What can I say, Goldie was practically born IN the kitchen. Well, really she was born in the dining area next to the kitchen. It was close to the sink and in a nice cozy spot, so we moved the kitchen table and set up the birthing pool, and that’s where she came out! It’s no wonder that for the past few months, she’s been eyeing up my food!
I’m a firm believer in only starting a baby on solids only when they reach certain developmental milestones: sitting, able to put things (food) in their mouth, etc. Kelly Mom has an excellent page on the signs of when to start a baby on solids. They talk about the ‘open gut theory’, which basically states that a baby’s intestines are fully ready for solid food only when they reach about 6 months old. Now, I’m not counting days, but Goldie is almost 6 months, in another week. She can sit, she can certainly grab, she can chew and she drools and goes bonkers if I’ve got some food in hand!

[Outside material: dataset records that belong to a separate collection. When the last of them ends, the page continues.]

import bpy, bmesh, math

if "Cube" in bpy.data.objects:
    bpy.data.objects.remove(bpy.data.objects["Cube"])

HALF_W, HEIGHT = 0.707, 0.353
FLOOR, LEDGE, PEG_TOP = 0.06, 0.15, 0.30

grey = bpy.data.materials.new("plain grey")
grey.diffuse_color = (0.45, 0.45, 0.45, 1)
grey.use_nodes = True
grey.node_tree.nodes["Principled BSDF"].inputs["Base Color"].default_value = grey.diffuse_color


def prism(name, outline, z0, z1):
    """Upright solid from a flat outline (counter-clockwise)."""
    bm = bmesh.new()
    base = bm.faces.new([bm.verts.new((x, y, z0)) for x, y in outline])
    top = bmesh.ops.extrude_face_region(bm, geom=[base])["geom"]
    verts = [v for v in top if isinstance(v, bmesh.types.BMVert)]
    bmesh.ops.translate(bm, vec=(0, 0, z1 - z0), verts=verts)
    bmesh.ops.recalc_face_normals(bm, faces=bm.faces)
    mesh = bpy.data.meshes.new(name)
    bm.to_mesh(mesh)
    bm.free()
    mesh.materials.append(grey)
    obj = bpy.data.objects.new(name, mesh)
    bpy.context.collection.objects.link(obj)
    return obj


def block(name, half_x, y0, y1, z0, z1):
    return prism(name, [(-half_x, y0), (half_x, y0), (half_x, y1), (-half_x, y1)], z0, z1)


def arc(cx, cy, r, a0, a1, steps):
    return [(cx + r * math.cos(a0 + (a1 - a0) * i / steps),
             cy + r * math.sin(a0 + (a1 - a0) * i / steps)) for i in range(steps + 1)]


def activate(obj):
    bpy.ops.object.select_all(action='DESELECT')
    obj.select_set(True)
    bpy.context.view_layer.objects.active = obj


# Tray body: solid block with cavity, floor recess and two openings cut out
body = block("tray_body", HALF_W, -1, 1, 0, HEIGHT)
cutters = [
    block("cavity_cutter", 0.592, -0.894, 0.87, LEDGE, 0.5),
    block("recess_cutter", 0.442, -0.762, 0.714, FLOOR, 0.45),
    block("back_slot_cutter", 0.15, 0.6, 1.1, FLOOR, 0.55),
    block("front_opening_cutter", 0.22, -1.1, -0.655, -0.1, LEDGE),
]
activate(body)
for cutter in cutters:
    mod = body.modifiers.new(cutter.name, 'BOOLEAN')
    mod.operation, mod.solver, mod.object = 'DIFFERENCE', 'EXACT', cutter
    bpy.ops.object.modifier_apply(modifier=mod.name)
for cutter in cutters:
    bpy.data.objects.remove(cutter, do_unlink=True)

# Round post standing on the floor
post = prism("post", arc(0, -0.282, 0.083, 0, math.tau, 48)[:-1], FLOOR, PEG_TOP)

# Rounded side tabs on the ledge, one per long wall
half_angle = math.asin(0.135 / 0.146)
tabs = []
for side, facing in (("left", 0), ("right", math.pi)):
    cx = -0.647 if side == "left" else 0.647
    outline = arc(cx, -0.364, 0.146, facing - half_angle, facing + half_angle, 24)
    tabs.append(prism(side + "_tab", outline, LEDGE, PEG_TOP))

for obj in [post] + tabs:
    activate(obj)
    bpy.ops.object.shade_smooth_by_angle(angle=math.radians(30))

I started giving Goldie little sips of water from my cup about a month ago. She was grabbing for it, it was really really hot out, and to my surprise, she swallowed pretty well. The past month, this kid has had about 5 ‘accidental’ food tastings. The ‘accident’ was that I wasn’t watching carefully. I was holding her while eating something and the little kiddo shoved her fist in my food, then took the food laden fist to her mouth. There was the hummus at the Greek place… the ice cream… the rice and dhal… it just seemed like too many ‘accidents’ to be a coincident. After all… I never remember Margo having such accidental food tastings!

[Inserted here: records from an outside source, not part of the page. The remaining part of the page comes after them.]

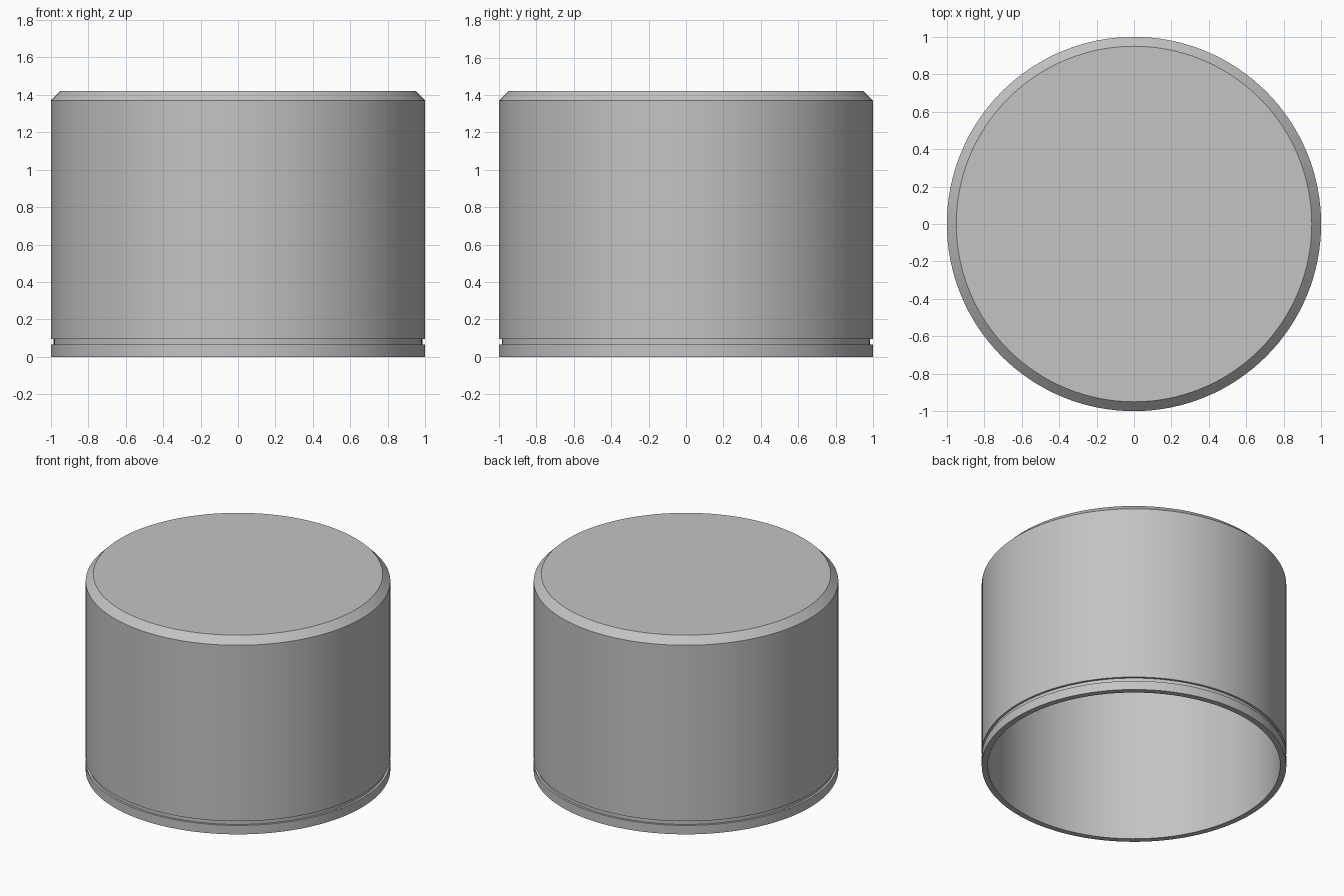
import bpy, bmesh, math

cube = bpy.data.objects.get("Cube")
if cube:
    bpy.data.objects.remove(cube, do_unlink=True)

# Plain grey finish
grey = bpy.data.materials.new("plain_grey")
grey.use_nodes = True
colour = (0.55, 0.55, 0.55, 1)
grey.diffuse_color = colour
grey.node_tree.nodes["Principled BSDF"].inputs["Base Color"].default_value = colour


def lathe(name, profile, segments=128):
    """Turn a (radius, height) profile around z; ends lie on the axis."""
    bm = bmesh.new()
    verts = [bm.verts.new((r, 0, z)) for r, z in profile]
    edges = [bm.edges.new(pair) for pair in zip(verts, verts[1:])]
    bmesh.ops.spin(bm, geom=verts + edges, cent=(0, 0, 0), axis=(0, 0, 1),
                   angle=math.tau, steps=segments, use_duplicate=False)
    bmesh.ops.remove_doubles(bm, verts=bm.verts, dist=0.0005)
    bmesh.ops.recalc_face_normals(bm, faces=bm.faces)
    mesh = bpy.data.meshes.new(name)
    bm.to_mesh(mesh)
    bm.free()
    mesh.materials.append(grey)
    obj = bpy.data.objects.new(name, mesh)
    bpy.context.collection.objects.link(obj)
    bpy.ops.object.select_all(action="DESELECT")
    obj.select_set(True)
    bpy.context.view_layer.objects.active = obj
    bpy.ops.object.shade_smooth_by_angle(angle=math.radians(30))
    return obj


# Hollow cap: chamfered top, shallow groove above the rim, open underside
outer, bore, height, chamfer = 1.0, 0.96, 1.42, 0.05
groove_radius, groove_low, groove_high = 0.985, 0.065, 0.095
ceiling = height - 0.05
lathe("hollow_cap", [
    (0, height), (outer - chamfer, height), (outer, height - chamfer),
    (outer, groove_high), (groove_radius, groove_high),
    (groove_radius, groove_low), (outer, groove_low),
    (outer, 0), (bore, 0), (bore, ceiling), (0, ceiling),
])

So, yesterday, I did the old, ‘sit-the-baby-in-the-high-chair’ and gave her some food. A little bit of slippery mango. I think she was tired though, and kept slumping in her chair and face planting and sucking on the tray. Right, I though… NOT READY FOR SOLIDS! But then, today at our markets, I was eating a scone covered in jam and cream (as they like to eat them in Australia) and Goldie shoved my hand, holding the scone, into her mouth! She had been verbally complaining about something and squirming while I was trying to talk to the woman working at the market stall, when all of a sudden, little babers took my hand and smooshed that yummy scone right in her mouth I didn’t even realize at first what was happening, probably because I was so used to Margo (who not too long ago was doing the same thing). I didn’t stop Goldie this time, I just let her taste it. Well, she must have good taste because she didn’t even screw up her face, like most babies do when they taste a new food. She went to town on it and I would have let her keep going, but it was so good that I wanted to finish it for myself (bwahaha).
And so, we have started Goldie’s journey of baby led weaning. Baby led weaning is a fancy way of saying ‘Hold the Mush Please’. The ‘weaning‘ part just means that eventually, one day, the child will eat food and not breast milk. (Who knows when that day will come for Margo?) The whole theory of baby led weaning is that by letting your baby eat real foods, just the way you would, it improves their palate, makes them less fussy eaters and actually helps them learn how to eat better and faster. We did it with Margo from the start. I have to say, now at nearly 3 years old, the kids will eat almost anything and always at least try it.
Baby Led Weaning is EASY!
I like baby led weaning because it’s EASY! I’m sure that babies would appreciate the effort of the mother who purees yummy organic food and puts it in ice cube trays and sits them down for three square meals a day… but I’m no such mother… I’m far too discoordinated for that. I know my mom did that for me (thanks mom). I also like to start a baby on solids at 6 months because by that time, they can feed themselves (if they are truly ready). Less work for me again… score!
Also, with baby led weaning, you don’t have to worry about keeping strict ‘feeding’ schedules. You can just offer baby some food when you’re eating. You don’t have to worry if one day they want to eat and the next day they don’t, because you have gone through minimal effort to make the food in the first place. If you are worried about reactions and allergies to certain foods, you can still introduce foods slowly, one at a time, like the conventional ‘starting solids’ resources say to do.
Baby Led Weaning is FUN!
Baby led weaning also means that the baby can participate in mealtime just like the rest of the family. No ‘special’ baby food that can later turn into a nightmare when feeding a toddler. (Come on, you know what I mean, everyone knows at least one kid who will only eat plain pasta for breakfast lunch and dinner). There are some great resources out there on how to do baby led weaning, here’s one that I like: www.babyledweaning.com. Of course, you want to use common sense when giving your baby any new foods. Bigger pieces are better because they can munch on them. Hard foods, like raw carrot, would probably not be the best at first. Watch your baby carefully at first, until you become more comfortable with their ability to gum their food and swallow.